That’s another challenge throughout the state.
GBI found in its review of suicides among young people that there was a warning sign in only about a third of deaths: The child had talked about suicide.
The others who took their own lives hadn’t let on about any struggles.
Two sons lost
Michelle Cleveland’s 18-year-old son, Thomas, is one who never showed obvious signs of a serious mental health crisis. Yet in 2016, he shot himself in the kitchen of their home in Alpharetta.
Cleveland said his journals, discovered after he died, revealed he was struggling. But he kept his issues hidden to the point that his family didn’t pick up on any signs.

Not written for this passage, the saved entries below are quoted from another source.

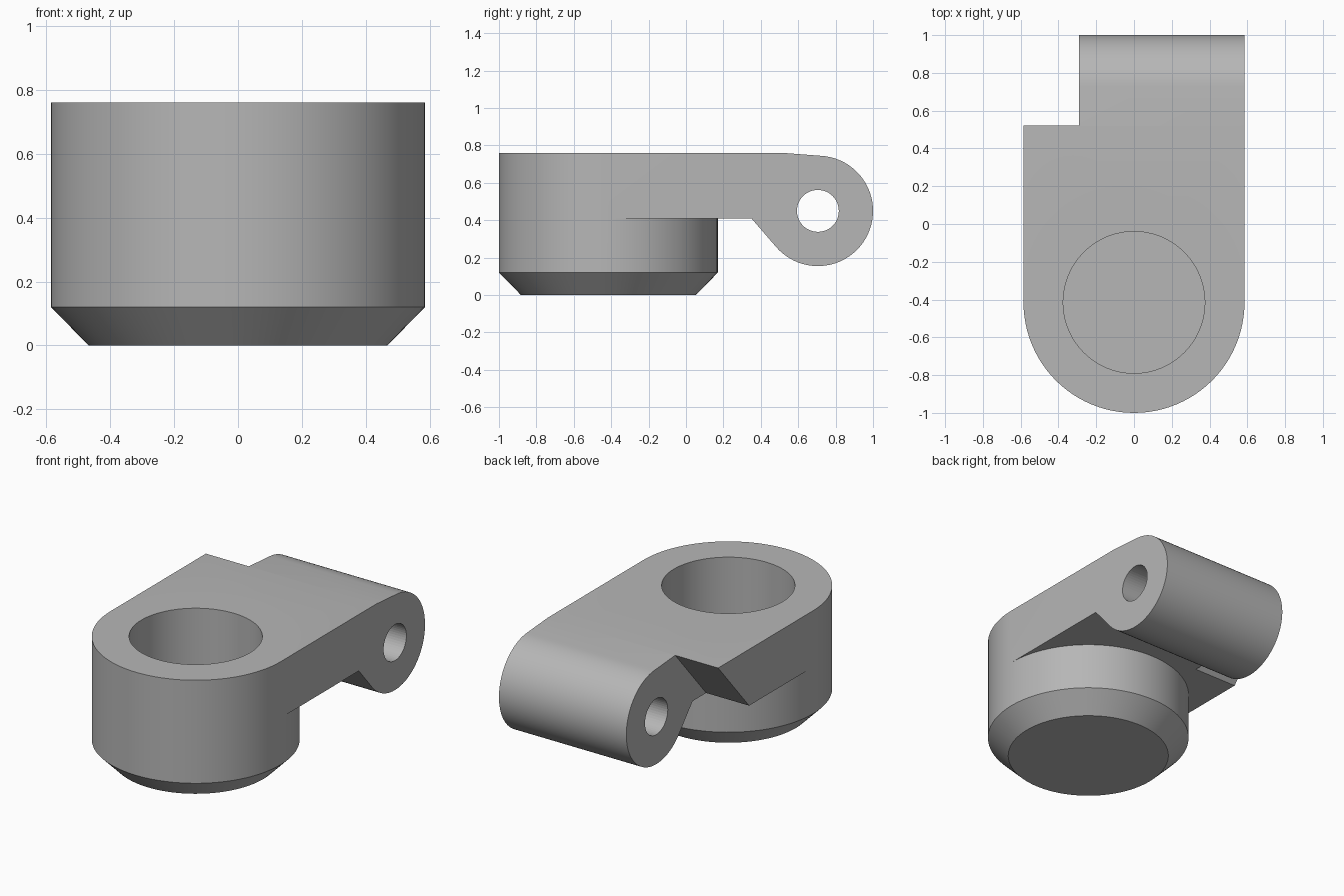
import bpy, bmesh
from math import sin, cos, pi, radians, acos, atan2, hypot
from mathutils import Matrix, Vector

cube = bpy.data.objects.get("Cube")
if cube:
    bpy.data.objects.remove(cube, do_unlink=True)

HALF = 0.585            # half width and collar radius
COLLAR_Y = -0.415
TOP, PLATE_BOTTOM, CHAMFER = 0.76, 0.41, 0.12
PIN_Y, PIN_Z, LUG_R = 0.705, 0.45, 0.295

grey = bpy.data.materials.new("satin grey")
grey.use_nodes = True
grey.diffuse_color = (0.47, 0.47, 0.47, 1)
grey.node_tree.nodes["Principled BSDF"].inputs["Base Color"].default_value = grey.diffuse_color


def finish(name, bm):
    bmesh.ops.recalc_face_normals(bm, faces=bm.faces)
    mesh = bpy.data.meshes.new(name)
    bm.to_mesh(mesh)
    bm.free()
    mesh.materials.append(grey)
    obj = bpy.data.objects.new(name, mesh)
    bpy.context.collection.objects.link(obj)
    return obj


def prism(name, profile, x0, x1):
    """Extrude a (y, z) outline along x."""
    bm = bmesh.new()
    face = bm.faces.new([bm.verts.new((x0, y, z)) for y, z in profile])
    new = bmesh.ops.extrude_face_region(bm, geom=[face])["geom"]
    bmesh.ops.translate(bm, vec=(x1 - x0, 0, 0),
                        verts=[v for v in new if isinstance(v, bmesh.types.BMVert)])
    return finish(name, bm)


def stack(name, rings, steps=96):
    """Upright solid from (radius, z) rings around the collar axis."""
    bm = bmesh.new()
    loops = [[bm.verts.new((r * cos(2 * pi * i / steps), COLLAR_Y + r * sin(2 * pi * i / steps), z))
              for i in range(steps)] for r, z in rings]
    for low, high in zip(loops, loops[1:]):
        for i in range(steps):
            j = (i + 1) % steps
            bm.faces.new((low[i], low[j], high[j], high[i]))
    bm.faces.new(loops[0])
    bm.faces.new(loops[-1])
    return finish(name, bm)


def combine(target, other, operation):
    mod = target.modifiers.new(operation.lower(), "BOOLEAN")
    mod.operation, mod.solver, mod.object = operation, "EXACT", other
    bpy.context.view_layer.objects.active = target
    bpy.ops.object.modifier_apply(modifier=mod.name)
    bpy.data.objects.remove(other, do_unlink=True)


def tangent_angle(y, z, side):
    """Angle on the lug circle where a line from (y, z) touches it."""
    dy, dz = y - PIN_Y, z - PIN_Z
    return atan2(dz, dy) + side * acos(LUG_R / hypot(dy, dz))


# Arm: flat plate running tangentially into the round hinge lug
upper, lower = (0.52, TOP), (0.35, PLATE_BOTTOM)
a0 = tangent_angle(*lower, 1)
a1 = tangent_angle(*upper, -1)
while a0 > a1:
    a0 -= 2 * pi
arc = [(PIN_Y + LUG_R * cos(a0 + (a1 - a0) * i / 56),
        PIN_Z + LUG_R * sin(a0 + (a1 - a0) * i / 56)) for i in range(57)]
arm = prism("hinge_arm", [(COLLAR_Y, PLATE_BOTTOM), lower] + arc + [upper, (COLLAR_Y, TOP)],
            -HALF, HALF)

# Slanted clearance notch on one side of the lug
notch = prism("notch_cutter", [(0.555, 0.80), (0.216, PLATE_BOTTOM), (0.216, 0),
                               (1.2, 0), (1.2, 0.80)], -1, -0.29)
combine(arm, notch, "DIFFERENCE")

# Pin hole through the lug
pin = prism("pin_cutter", [(PIN_Y + 0.112 * cos(2 * pi * i / 48), PIN_Z + 0.112 * sin(2 * pi * i / 48))
                           for i in range(48)], -1, 1)
combine(arm, pin, "DIFFERENCE")

# Collar with chamfered foot, joined to the arm, then bored from above
body = stack("hinge_cap", [(0.467, 0), (HALF, CHAMFER), (HALF, TOP)])
combine(body, arm, "UNION")
combine(body, stack("bore_cutter", [(0.375, CHAMFER), (0.375, 1)]), "DIFFERENCE")

bpy.ops.object.select_all(action="DESELECT")
body.select_set(True)
bpy.context.view_layer.objects.active = body
bpy.ops.object.shade_smooth_by_angle(angle=radians(5))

“We didn’t know,” Cleveland said. “We didn’t get him the help he needed.”
Less than a month after Thomas’ death, Cleveland got a call from a hospital in Athens about Thomas’ older brother, Nicholas, saying he had just been brought in.
“It doesn’t look good. You better hurry,” the hospital told her.
Nicholas had attempted suicide, too.
Unlike his brother, Nicholas had a long history of serious mental health issues and prior hospitalizations, dating to his high school years.
He went to a hospital ER with suicidal thoughts and shared that his brother had recently died by suicide, records show.
A doctor ordered an involuntary transfer to a local Crisis Stabilization Unit, which is part of the state’s system of psychiatric care to provide short-term treatment, often when someone is at risk of suicide.
Records show he was seen by nurses but never evaluated by a psychiatrist. Two days later, he was hearing voices, records show, but a nurse assessed him as better and arranged for his discharge.
“As a state, we have got to say it's a problem, it's a problem that we recognize and we're willing to fund."
- Dr. Katherine M. Thomas, Polk County School District superintendent
Nicholas was transported to a homeless shelter,which was full when he got there,and his family wasn’t notified. That night, he jumped from a high parking deck and landed on a fence. He died two days later.
“It’s been six years now, and everything we do is colored by it,” his mother said. “Every choice we make, it’s somehow touched by what happened.”
For those left behind, the loss goes beyond devastation, Cleveland said. The best comparison, she said, is a nuclear bomb that leaves people suffering well beyond the initial explosion. “The fallout continues, and after the fallout it’s in the ground, and it continues to poison your life for decades if not forever,” she said
Cleveland said people frequently reach out to her for guidance as they try to find services for their own children who are in the midst of crisis. “They’re desperate. There’s not enough help. They don’t know what to do,” she said.
She said families need better information, especially when it comes to involuntary commitments, and she said the state needs more qualified mental health professionals, including those providing basic care inside psychiatric facilities. Plus, she said decisions about care should be based on what patients need, not on the bottom lines of the hospitals.
Cleveland said she tries to help, too, by being present with those who have lost their children and demonstrating resiliency. But even years in, Cleveland knows she is still finding her way.
“I have been living with it,” she said. “Now it’s time to figure out how to really live with it and come to terms with it.”
If you or someone you know is struggling or in crisis, help is available. Call or text 988 or chat 988lifeline.org.